And if new data are any indication, it may have just found one.
On Monday, the Indianapolis drugmaker said a phase 3b study showed that adding Trulicity to treatment with an SGLT2 inhibitor significantly lowered blood sugar, as measured by A1C levels. Beyond that, significantly more people receiving Trulicity alongside their SGLT2s reached target A1C levels of less than 7%.
The results suggest “that the combination of once-weekly Trulicity and an SGLT-2 inhibitor shows significant promise in helping more people with type 2 diabetes reach their treatment goals,” lead study investigator Bernhard Ludvik said in a statement.
They also suggest a way for Lilly to pick up an edge on key rival Novo Nordisk. The Danish drugmaker recently rolled out GLP-1 Ozempic, which will join its blockbuster drug Victoza in battling it out with Trulicity.
And last week, Novo touted data from a phase 3 study of oral semaglutide, another GLP-1 that could give Trulicity a run for its money. It would be the first oral drug in the class.
However, Novo doesn’t have an approved SGLT2. Lilly does—and it's not just any SGLT2, either; Jardiance, the drug it shares with Boehringer Ingelheim, in 2015 became the first diabetes therapy to show it could improve cardiovascular outcomes, making waves in the diabetes space.

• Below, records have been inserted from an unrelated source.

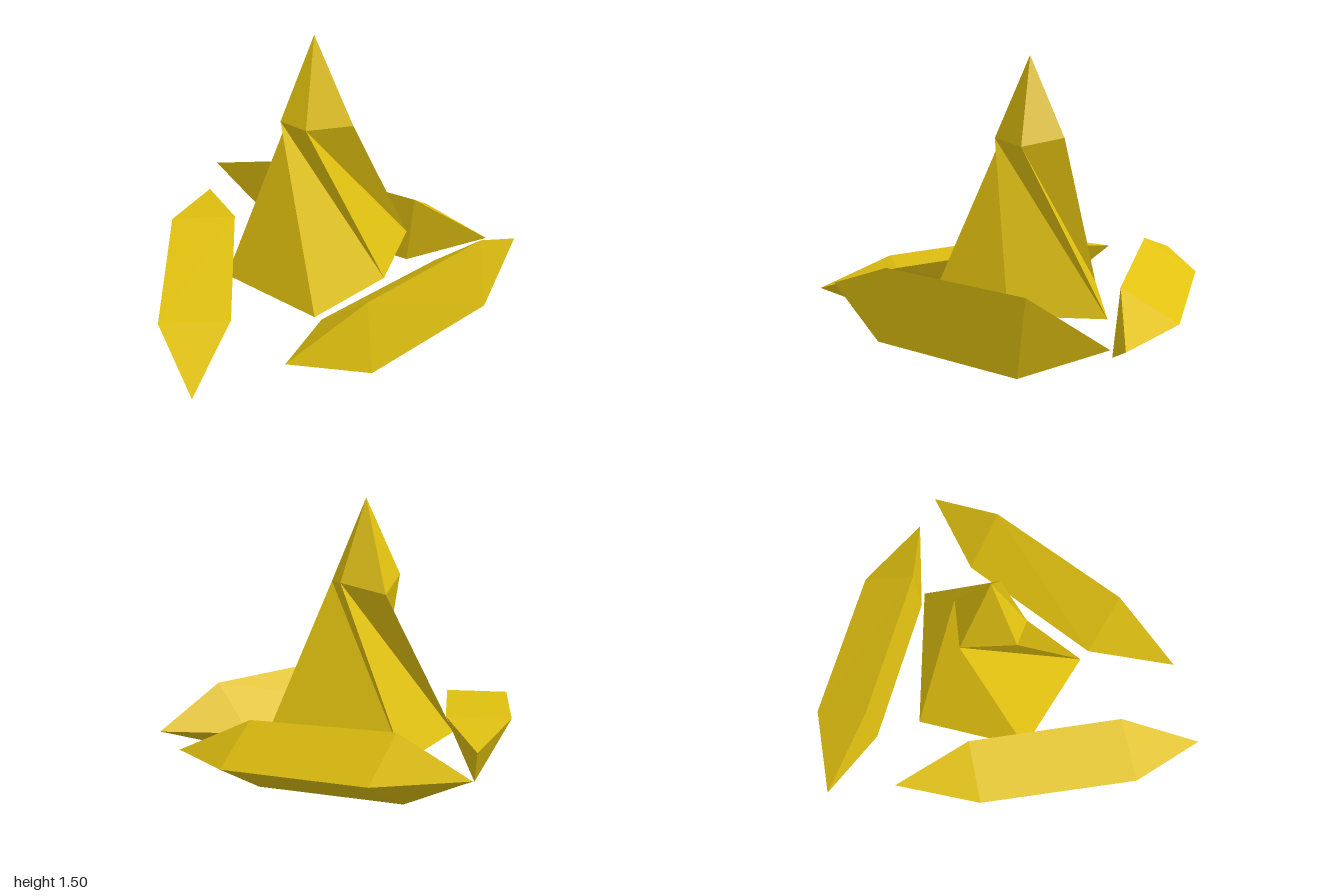
import * as THREE from 'three';

// Faceted crystal: start tip, two matching rings of corners, end tip
function crystalGeometry(tipA, ringA, ringB, tipB) {
  const n = ringA.length;
  let tris = [];
  for (let i = 0; i < n; i++) {
    const j = (i + 1) % n;
    tris.push([tipA, ringA[j], ringA[i]]);
    tris.push([ringA[i], ringA[j], ringB[j]], [ringA[i], ringB[j], ringB[i]]);
    tris.push([ringB[i], ringB[j], tipB]);
  }
  // turn all faces outwards, whichever way the rings run
  const v = (p) => new THREE.Vector3(...p);
  const volume = tris.reduce((s, [a, b, c]) => s + v(a).dot(v(b).cross(v(c))), 0);
  if (volume < 0) tris = tris.map(([a, b, c]) => [a, c, b]);
  const geometry = new THREE.BufferGeometry();
  geometry.setAttribute('position', new THREE.Float32BufferAttribute(tris.flat(2), 3));
  geometry.computeVertexNormals();
  return geometry;
}

export function createModel() {
  const group = new THREE.Group();
  const gold = new THREE.MeshStandardMaterial({ color: 0xe0c010 });
  gold.name = 'gold crystal';

  const add = (name, ...sections) => {
    const mesh = new THREE.Mesh(crystalGeometry(...sections), gold);
    mesh.name = name;
    group.add(mesh);
  };

  // Upright five-sided spire with a flat base and a pointed cap
  add('centralSpire',
    [-0.07, 0.24, 0.1],
    [[-0.21, 0.24, -0.4], [0.475, 0.24, -0.08], [0.2, 0.24, 0.33], [-0.24, 0.24, 0.565], [-0.57, 0.24, 0.07]],
    [[0.06, 1.09, -0.06], [0.07, 1.06, 0.19], [-0.18, 1.08, 0.22], [-0.28, 1.1, 0.12], [-0.16, 1.035, -0.13]],
    [-0.09, 1.505, 0.06]);

  // Three-sided shards lying around the spire
  add('frontShard',
    [-0.5, 0.33, 1],
    [[-0.07, 0.485, 0.86], [-0.06, 0.12, 0.915], [-0.22, 0.26, 0.62]],
    [[0.67, 0.46, 0.46], [0.69, 0.095, 0.515], [0.52, 0.23, 0.23]],
    [0.99, 0.27, 0.205]);

  add('backShard',
    [-0.4, 0.345, -1],
    [[-0.12, 0.48, -0.66], [-0.16, 0.115, -0.64], [0.05, 0.3, -0.89]],
    [[0.53, 0.41, -0.12], [0.49, 0.045, -0.1], [0.695, 0.235, -0.355]],
    [0.89, 0.21, 0.065]);

  add('rightShard',
    [-0.92, 0.2, 0.96],
    [[-0.995, 0.325, 0.525], [-0.66, 0.33, 0.6], [-0.805, 0.0, 0.53]],
    [[-0.785, 0.41, -0.29], [-0.46, 0.415, -0.215], [-0.6, 0.08, -0.285]],
    [-0.51, 0.36, -0.66]);

  return group;
}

That doesn’t mean Lilly won’t have competition if it can win a future GLP-1/SGLT-2 combo approval. Back in September of 2016, AstraZeneca, for one, trumpeted its own positive results from a trial marrying its GLP-1 Bydureon with Jardiance’s SGLT2 rival Farxiga.